What is required
Please restate, word for word, the lines below that begin at the one with "rows.forEach(r => r.forEach(p" and end at the one with "front.push([xm + (xo". Leave out all other lines.

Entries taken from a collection
'''
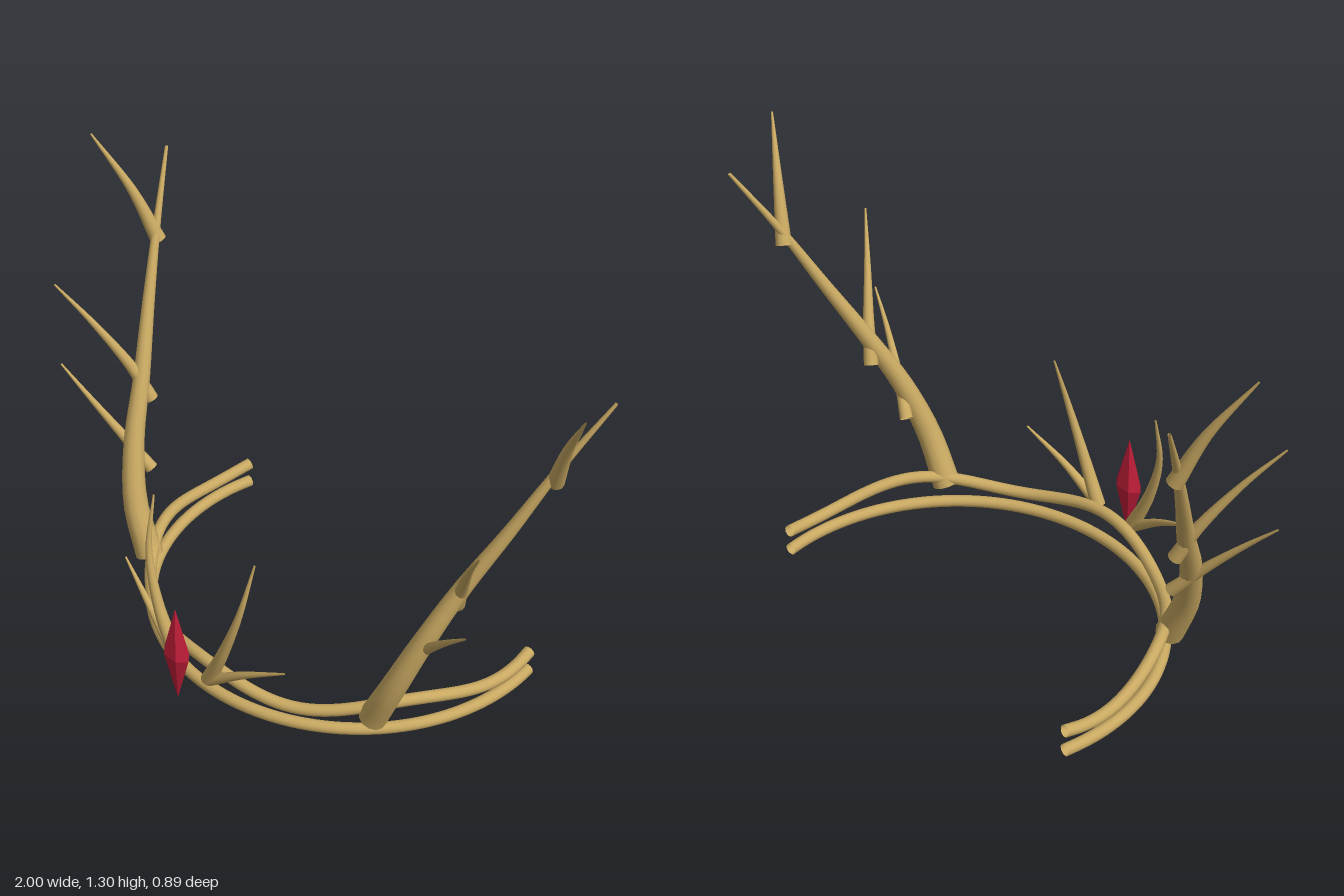
import * as THREE from 'three';

const gold = new THREE.MeshStandardMaterial({ color: 0xc9a962, side: THREE.DoubleSide });
gold.name = 'antler gold';
const red = new THREE.MeshStandardMaterial({ color: 0xc41e3a });
red.name = 'gem red';

// Open tube along a smooth path, shrinking evenly from r0 to r1
function taperedTube(name, points, r0, r1, segments = 24, sides = 12) {
  const curve = new THREE.CatmullRomCurve3(points.map(p => new THREE.Vector3(...p)));
  const geo = new THREE.TubeGeometry(curve, segments, r0, sides, false);
  const pos = geo.attributes.position;
  const v = new THREE.Vector3();
  for (let i = 0; i <= segments; i++) {
    const t = i / segments;
    const centre = curve.getPointAt(t);
    const k = THREE.MathUtils.lerp(1, r1 / r0, t);
    for (let j = 0; j <= sides; j++) {
      const n = i * (sides + 1) + j;
      v.fromBufferAttribute(pos, n).sub(centre).multiplyScalar(k).add(centre);
      pos.setXYZ(n, v.x, v.y, v.z);
    }
  }
  const mesh = new THREE.Mesh(geo, gold);
  mesh.name = name;
  return mesh;
}

// Horseshoe band, open at the back; heightAt gives y for the angle from the front
function band(name, heightAt) {
  const R = 0.64, end = THREE.MathUtils.degToRad(101), points = [];
  for (let i = 0; i <= 40; i++) {
    const a = -end + (2 * end * i) / 40;
    points.push([R * Math.sin(a), heightAt(a), -0.32 + R * Math.cos(a)]);
  }
  return taperedTube(name, points, 0.019, 0.019, 96);
}

// Paths for the model's left side: name, points, base radius, tip radius
const branches = [
  ['antlerBeam', [[0.505, 0.08, 0.095], [0.575, 0.24, 0.087], [0.635, 0.42, 0.035], [0.69, 0.6, -0.05],
    [0.765, 0.8, -0.15], [0.835, 1.0, -0.25], [0.915, 1.205, -0.367]], 0.044, 0.005],
  ['upperTine', [[0.828, 0.955, -0.25], [0.895, 1.12, -0.208], [0.998, 1.3, -0.14]], 0.025, 0.003],
  ['middleTine', [[0.665, 0.525, -0.065], [0.71, 0.63, -0.033], [0.8, 0.79, 0.042], [0.89, 0.92, 0.113]], 0.023, 0.003],
  ['lowerTine', [[0.588, 0.33, 0.006], [0.67, 0.43, 0.046], [0.78, 0.55, 0.092], [0.87, 0.64, 0.123]], 0.021, 0.003],
  ['tallFrontTine', [[0.075, 0.1, 0.355], [0.145, 0.25, 0.357], [0.2, 0.42, 0.341], [0.22, 0.594, 0.298]], 0.024, 0.003],
  ['shortFrontTine', [[0.085, 0.105, 0.357], [0.21, 0.195, 0.338], [0.355, 0.28, 0.308]], 0.019, 0.003],
];

export function createModel() {
  const model = new THREE.Group();
  model.name = 'antlerCrown';

  // Plain lower band and wavy upper band
  model.add(band('lowerBand', () => 0.02));
  model.add(band('upperBand', a => 0.1 + 0.022 * Math.cos(6 * a)));

  // Antlers and front tines, mirrored
  for (const side of [1, -1]) {
    const half = new THREE.Group();
    half.name = side > 0 ? 'leftAntler' : 'rightAntler';
    for (const [name, points, r0, r1] of branches) {
      half.add(taperedTube(name, points.map(([x, y, z]) => [side * x, y, z]), r0, r1));
    }
    model.add(half);
  }

  // Faceted gem: two six-sided points meeting at the middle
  const profile = [[0, -0.174], [1, 0], [0, 0.174]].map(([x, y]) => new THREE.Vector2(x, y));
  const gemGeo = new THREE.LatheGeometry(profile, 6, Math.PI / 2)
    .scale(0.053, 1, 0.031).toNonIndexed();
  gemGeo.computeVertexNormals();
  const gem = new THREE.Mesh(gemGeo, red);
  gem.name = 'gem';
  gem.position.set(0, 0.186, 0.413);
  model.add(gem);

  return model;
}
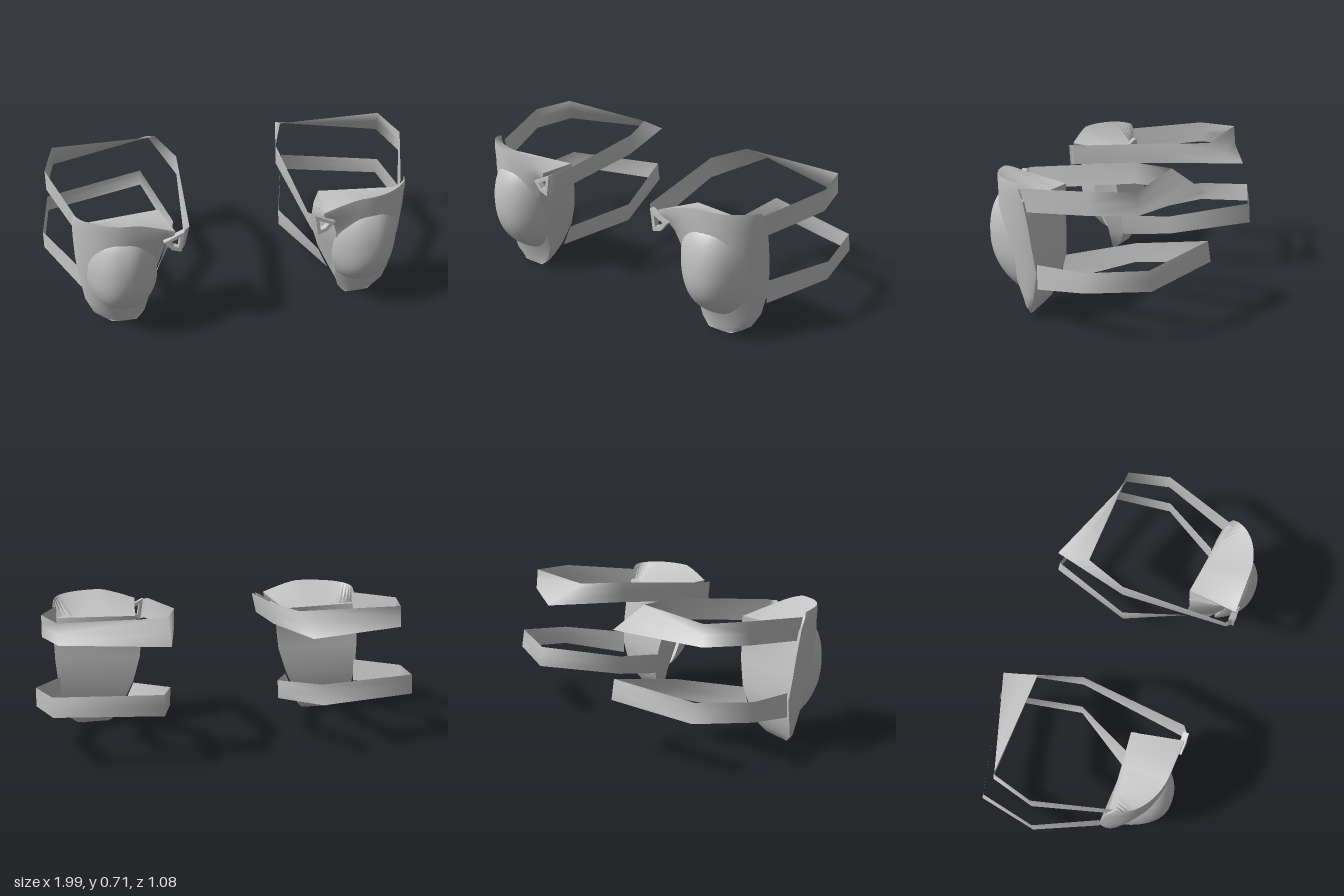
import * as THREE from 'three';
import { toCreasedNormals } from 'three/addons/utils/BufferGeometryUtils.js';

const grey = new THREE.MeshStandardMaterial({ color: 0xc4c4c4, side: THREE.DoubleSide });
grey.name = 'light grey';

// Skins a grid of points; s = -1 mirrors it in x and keeps faces outward
function skin(rows, s, closed, crease) {
  const n = rows[0].length, pos = [], idx = [];
  rows.forEach(r => r.forEach(p => pos.push(p[0] * s, p[1], p[2])));
  for (let i = 0; i < rows.length - 1; i++) {
    for (let j = 0; j < (closed ? n : n - 1); j++) {
      const k = (j + 1) % n;
      const a = i * n + j, b = i * n + k, c = (i + 1) * n + k, d = (i + 1) * n + j;
      idx.push(...(s > 0 ? [a, b, c, a, c, d] : [a, c, b, a, d, c]));
    }
  }
  const g = new THREE.BufferGeometry();
  g.setAttribute('position', new THREE.Float32BufferAttribute(pos, 3));
  g.setIndex(idx);
  g.computeVertexNormals();
  return crease ? toCreasedNormals(g, crease) : g;
}

// Pad sections: y, inner x, outer x, front z, inner drop, outer back z, inner back x, inner back z, closing
const SECTIONS = [
  [0.00, 0.57, 0.70, 0.33, 0.00, 0.32, 0.58, 0.32, 1],
  [0.015, 0.55, 0.74, 0.335, 0.01, 0.29, 0.55, 0.30, 0],
  [0.05, 0.525, 0.79, 0.345, 0.02, 0.275, 0.53, 0.27, 0],
  [0.12, 0.505, 0.825, 0.37, 0.04, 0.245, 0.495, 0.24, 0],
  [0.25, 0.49, 0.845, 0.43, 0.06, 0.22, 0.435, 0.225, 0],
  [0.38, 0.475, 0.857, 0.465, 0.05, 0.237, 0.395, 0.24, 0],
  [0.48, 0.465, 0.86, 0.48, 0.04, 0.252, 0.385, 0.25, 0],
  [0.55, 0.445, 0.862, 0.49, 0.03, 0.265, 0.395, 0.24, 0],
  [0.62, 0.41, 0.86, 0.495, 0.01, 0.28, 0.42, 0.23, 0],
  [0.68, 0.38, 0.858, 0.50, 0, 0.30, 0.42, 0.23, 0],
  [0.715, 0.375, 0.85, 0.50, 0, 0.31, 0.42, 0.23, 0],
  [0.715, 0.375, 0.85, 0.50, 0, 0.31, 0.42, 0.23, 1],
];
const BACK_TOP = 0.61;

function padSection([y, xi, xo, zf, drop, zo, xb, zb, t]) {
  const front = [], N = 20, xm = xi + (xo - xi) * 0.42;
  const rim = THREE.MathUtils.clamp((y - 0.6) / 0.1, 0, 1);
  for (let j = 0; j <= N; j++) {
    const u = j / N, v = Math.max(0, 1 - u / 0.3);
    const yf = y - rim * (0.06 * v ** 1.3 + 0.02 * u ** 6);
    if (u < 0.3) {
      front.push([xm + (xi - xm) * v, yf, zf - drop * v ** 2]);
    } else {
      const a = (u - 0.3) / 0.7 * Math.PI / 2;
      front.push([xm + (xo - xm) * Math.sin(a), yf, zo + (zf - zo) * Math.max(0, Math.cos(a)) ** 1.1]);
    }
  }
  // back runs straight from outer to inner edge; a sloping lid joins its top to the front rim
  const back = front.map((f, j) => {
    const u = j / N, cy = Math.min(y, BACK_TOP);
    const cx = xb + (xo - xb) * u, cz = zb + (zo - zb) * u;
    return [cx + (f[0] - cx) * t, cy + (f[1] - cy) * t, cz + (f[2] - cz) * t];
  }).reverse();
  return front.concat(back);
}

// Egg-shaped dome whose rim wraps around the pad
function capRows() {
  const rows = [], M = 12, N = 40;
  for (let i = 0; i <= M; i++) {
    const r = Math.sin((1 - i / M) * Math.PI / 2), row = [];
    for (let j = 0; j < N; j++) {
      const a = j / N * Math.PI * 2, c = Math.cos(a), sn = Math.sin(a);
      const rim = 0.375 + 0.065 * sn + 0.04 * sn * sn - 0.028 * c;
      const x = 0.637 + 0.178 * r * Math.sign(c) * Math.abs(c) ** 0.85;
      const y = 0.36 + 0.25 * r * Math.sign(sn) * Math.abs(sn) ** 0.93 + 0.05 * (1 - r);
      row.push([x, y, rim + (0.54 - rim) * (1 - r ** 2.4) ** 0.8]);
    }
    rows.push(row);
  }
  return rows;
}

// Strap stations: bottom x, top x, bottom y, top y, bottom z, top z
const UPPER = [
  [0.84, 0.84, 0.555, 0.67, 0.27, 0.30], [0.957, 0.957, 0.595, 0.71, -0.09, -0.09],
  [0.90, 0.90, 0.60, 0.71, -0.32, -0.31], [0.365, 0.345, 0.605, 0.71, -0.50, -0.31],
  [0.27, 0.268, 0.60, 0.71, -0.09, -0.09], [0.325, 0.30, 0.545, 0.655, 0.47, 0.47],
  [0.35, 0.335, 0.537, 0.65, 0.50, 0.50],
];
const LOWER = [
  [0.835, 0.835, 0.17, 0.295, 0.22, 0.22], [0.997, 0.997, 0.23, 0.33, -0.09, -0.09],
  [0.945, 0.945, 0.255, 0.355, -0.40, -0.385], [0.41, 0.41, 0.265, 0.37, -0.535, -0.52],
  [0.298, 0.293, 0.19, 0.29, -0.10, -0.10], [0.49, 0.435, 0.11, 0.235, 0.235, 0.235],
];
const strapRows = st => [0, 0.5, 1].map(k => st.map(p =>
  [0, 2, 4].map(c => p[c] + (p[c + 1] - p[c]) * k)));

// Small triangular loop at the inner top corner
function buckle(s) {
  const pts = k => [[0.33, 0.652], [0.348, 0.535], [0.395, 0.55], [0.435, 0.60]]
    .map(([x, y]) => new THREE.Vector2(s * (0.375 + (x - 0.375) * k), 0.59 + (y - 0.59) * k));
  const shape = new THREE.Shape(pts(1));
  shape.holes.push(new THREE.Path(pts(0.5)));
  return new THREE.ExtrudeGeometry(shape, { depth: 0.03, bevelEnabled: false }).translate(0, 0, 0.478);
}

export function createModel() {
  const model = new THREE.Group();
  model.name = 'kneePads';
  for (const s of [1, -1]) {
    const pad = new THREE.Group();
    pad.name = s > 0 ? 'leftKneePad' : 'rightKneePad';
    const add = (name, geo) => {
      const m = new THREE.Mesh(geo, grey);
      m.name = name;
      pad.add(m);
    };
    add('padShell', skin(SECTIONS.map(padSection), s, true, 0.7));
    add('kneeCap', skin(capRows(), s, true));
    add('upperStrap', skin(strapRows(UPPER), s, false));
    add('lowerStrap', skin(strapRows(LOWER), s, false));
    add('buckle', buckle(s));
    model.add(pad);
  }
  return model;
}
'''
Task result
  rows.forEach(r => r.forEach(p => pos.push(p[0] * s, p[1], p[2])));
  for (let i = 0; i < rows.length - 1; i++) {
    for (let j = 0; j < (closed ? n : n - 1); j++) {
      const k = (j + 1) % n;
      const a = i * n + j, b = i * n + k, c = (i + 1) * n + k, d = (i + 1) * n + j;
      idx.push(...(s > 0 ? [a, b, c, a, c, d] : [a, c, b, a, d, c]));
    }
  }
  const g = new THREE.BufferGeometry();
  g.setAttribute('position', new THREE.Float32BufferAttribute(pos, 3));
  g.setIndex(idx);
  g.computeVertexNormals();
  return crease ? toCreasedNormals(g, crease) : g;
}

// Pad sections: y, inner x, outer x, front z, inner drop, outer back z, inner back x, inner back z, closing
const SECTIONS = [
  [0.00, 0.57, 0.70, 0.33, 0.00, 0.32, 0.58, 0.32, 1],
  [0.015, 0.55, 0.74, 0.335, 0.01, 0.29, 0.55, 0.30, 0],
  [0.05, 0.525, 0.79, 0.345, 0.02, 0.275, 0.53, 0.27, 0],
  [0.12, 0.505, 0.825, 0.37, 0.04, 0.245, 0.495, 0.24, 0],
  [0.25, 0.49, 0.845, 0.43, 0.06, 0.22, 0.435, 0.225, 0],
  [0.38, 0.475, 0.857, 0.465, 0.05, 0.237, 0.395, 0.24, 0],
  [0.48, 0.465, 0.86, 0.48, 0.04, 0.252, 0.385, 0.25, 0],
  [0.55, 0.445, 0.862, 0.49, 0.03, 0.265, 0.395, 0.24, 0],
  [0.62, 0.41, 0.86, 0.495, 0.01, 0.28, 0.42, 0.23, 0],
  [0.68, 0.38, 0.858, 0.50, 0, 0.30, 0.42, 0.23, 0],
  [0.715, 0.375, 0.85, 0.50, 0, 0.31, 0.42, 0.23, 0],
  [0.715, 0.375, 0.85, 0.50, 0, 0.31, 0.42, 0.23, 1],
];
const BACK_TOP = 0.61;

function padSection([y, xi, xo, zf, drop, zo, xb, zb, t]) {
  const front = [], N = 20, xm = xi + (xo - xi) * 0.42;
  const rim = THREE.MathUtils.clamp((y - 0.6) / 0.1, 0, 1);
  for (let j = 0; j <= N; j++) {
    const u = j / N, v = Math.max(0, 1 - u / 0.3);
    const yf = y - rim * (0.06 * v ** 1.3 + 0.02 * u ** 6);
    if (u < 0.3) {
      front.push([xm + (xi - xm) * v, yf, zf - drop * v ** 2]);
    } else {
      const a = (u - 0.3) / 0.7 * Math.PI / 2;
      front.push([xm + (xo - xm) * Math.sin(a), yf, zo + (zf - zo) * Math.max(0, Math.cos(a)) ** 1.1]);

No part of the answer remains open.